*** Records shown Section Begins ***

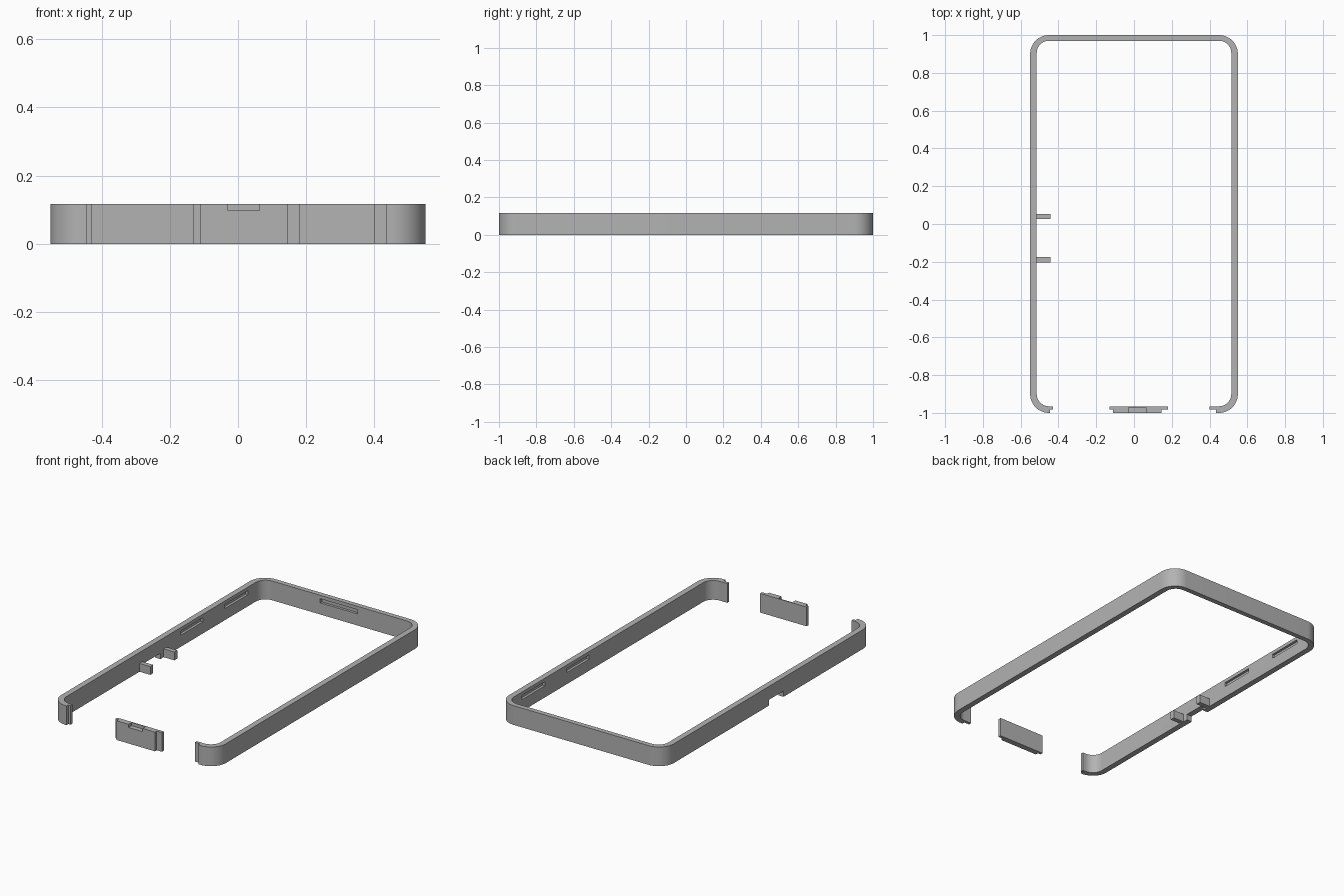
import bpy, bmesh
from math import cos, sin, pi

if "Cube" in bpy.data.objects:
    bpy.data.objects.remove(bpy.data.objects["Cube"], do_unlink=True)

HEIGHT = 0.116
LIP = -0.983    # depth at which the stepped joints change

grey = bpy.data.materials.new("plain grey")
grey.use_nodes = True
grey.diffuse_color = (0.45, 0.45, 0.45, 1)
grey.node_tree.nodes["Principled BSDF"].inputs["Base Color"].default_value = (0.45, 0.45, 0.45, 1)


def prism(name, outline, z0=0, z1=HEIGHT):
    """Extrude a closed plan outline between two heights."""
    bm = bmesh.new()
    face = bm.faces.new([bm.verts.new((x, y, z0)) for x, y in outline])
    top = bmesh.ops.extrude_face_region(bm, geom=[face])["geom"]
    verts = [v for v in top if isinstance(v, bmesh.types.BMVert)]
    bmesh.ops.translate(bm, verts=verts, vec=(0, 0, z1 - z0))
    bmesh.ops.recalc_face_normals(bm, faces=bm.faces)
    mesh = bpy.data.meshes.new(name)
    bm.to_mesh(mesh)
    bm.free()
    mesh.materials.append(grey)
    obj = bpy.data.objects.new(name, mesh)
    bpy.context.collection.objects.link(obj)
    return obj


def box(name, x0, x1, y0, y1, z0, z1):
    return prism(name, [(x0, y0), (x1, y0), (x1, y1), (x0, y1)], z0, z1)


def cut(target, *bounds):
    """Subtract a box from the target and discard the cutter."""
    cutter = box("cutter", *bounds)
    cutter.hide_render = True
    mod = target.modifiers.new("cut", "BOOLEAN")
    mod.operation, mod.solver, mod.object = "DIFFERENCE", "EXACT", cutter
    bpy.context.view_layer.objects.active = target
    bpy.ops.object.modifier_apply(modifier=mod.name)
    bpy.data.objects.remove(cutter, do_unlink=True)


def arc(cx, cy, r, start, steps=14):
    """Quarter circle, anticlockwise from the start angle."""
    angles = [start + pi / 2 * i / steps for i in range(steps + 1)]
    return [(cx + r * cos(a), cy + r * sin(a)) for a in angles]


def corners(r, back):
    """Rounded path from the front right corner round to the front left."""
    return (arc(0.45, -0.9, r, -pi / 2) + arc(0.45, back, r, 0)
            + arc(-0.45, back, r, pi / 2) + arc(-0.45, -0.9, r, pi))


# Rounded frame, open at the front with stepped ends
outer = corners(0.1, 0.9)
inner = corners(0.065, 0.905)
right_end = [(0.40, -0.965), (0.40, LIP), (0.435, LIP), (0.435, -1)]
left_end = [(-0.445, -1), (-0.445, LIP), (-0.43, LIP), (-0.43, -0.965)]
frame = prism("frame", right_end + outer + left_end + inner[::-1])

# Latch slots recessed in the inner side walls and back wall
for y0, y1 in ((0.19, 0.40), (0.61, 0.83)):
    cut(frame, -0.53, -0.50, y0, y1, 0.07, 0.095)
    cut(frame, 0.50, 0.53, y0, y1, 0.07, 0.095)
cut(frame, -0.13, 0.12, 0.95, 0.985, 0.07, 0.095)

# Opening under the side wall, between the two tabs
cut(frame, -0.6, -0.48, -0.145, -0.005, -0.05, 0.035)

# Tabs standing inside the side wall
for name, y in (("front_tab", -0.19), ("back_tab", 0.04)):
    box(name, -0.517, -0.443, y - 0.014, y + 0.014, 0, 0.05)

# Separate front plate with stepped ends and a shallow notch on top
plate = prism("front_plate", [(-0.11, -1), (0.145, -1), (0.145, LIP), (0.18, LIP),
                              (0.18, -0.965), (-0.13, -0.965), (-0.13, LIP), (-0.11, LIP)])
cut(plate, -0.03, 0.063, -1.05, -0.971, 0.097, 0.2)

# Smooth the rounded corners, keep edges sharp
bpy.ops.object.select_all(action="DESELECT")
frame.select_set(True)
bpy.context.view_layer.objects.active = frame
bpy.ops.object.shade_smooth_by_angle()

*** Records shown Section Ends ***

Task to carry out
Lines above holding "faces": give their count, nothing more.

Worked solution
2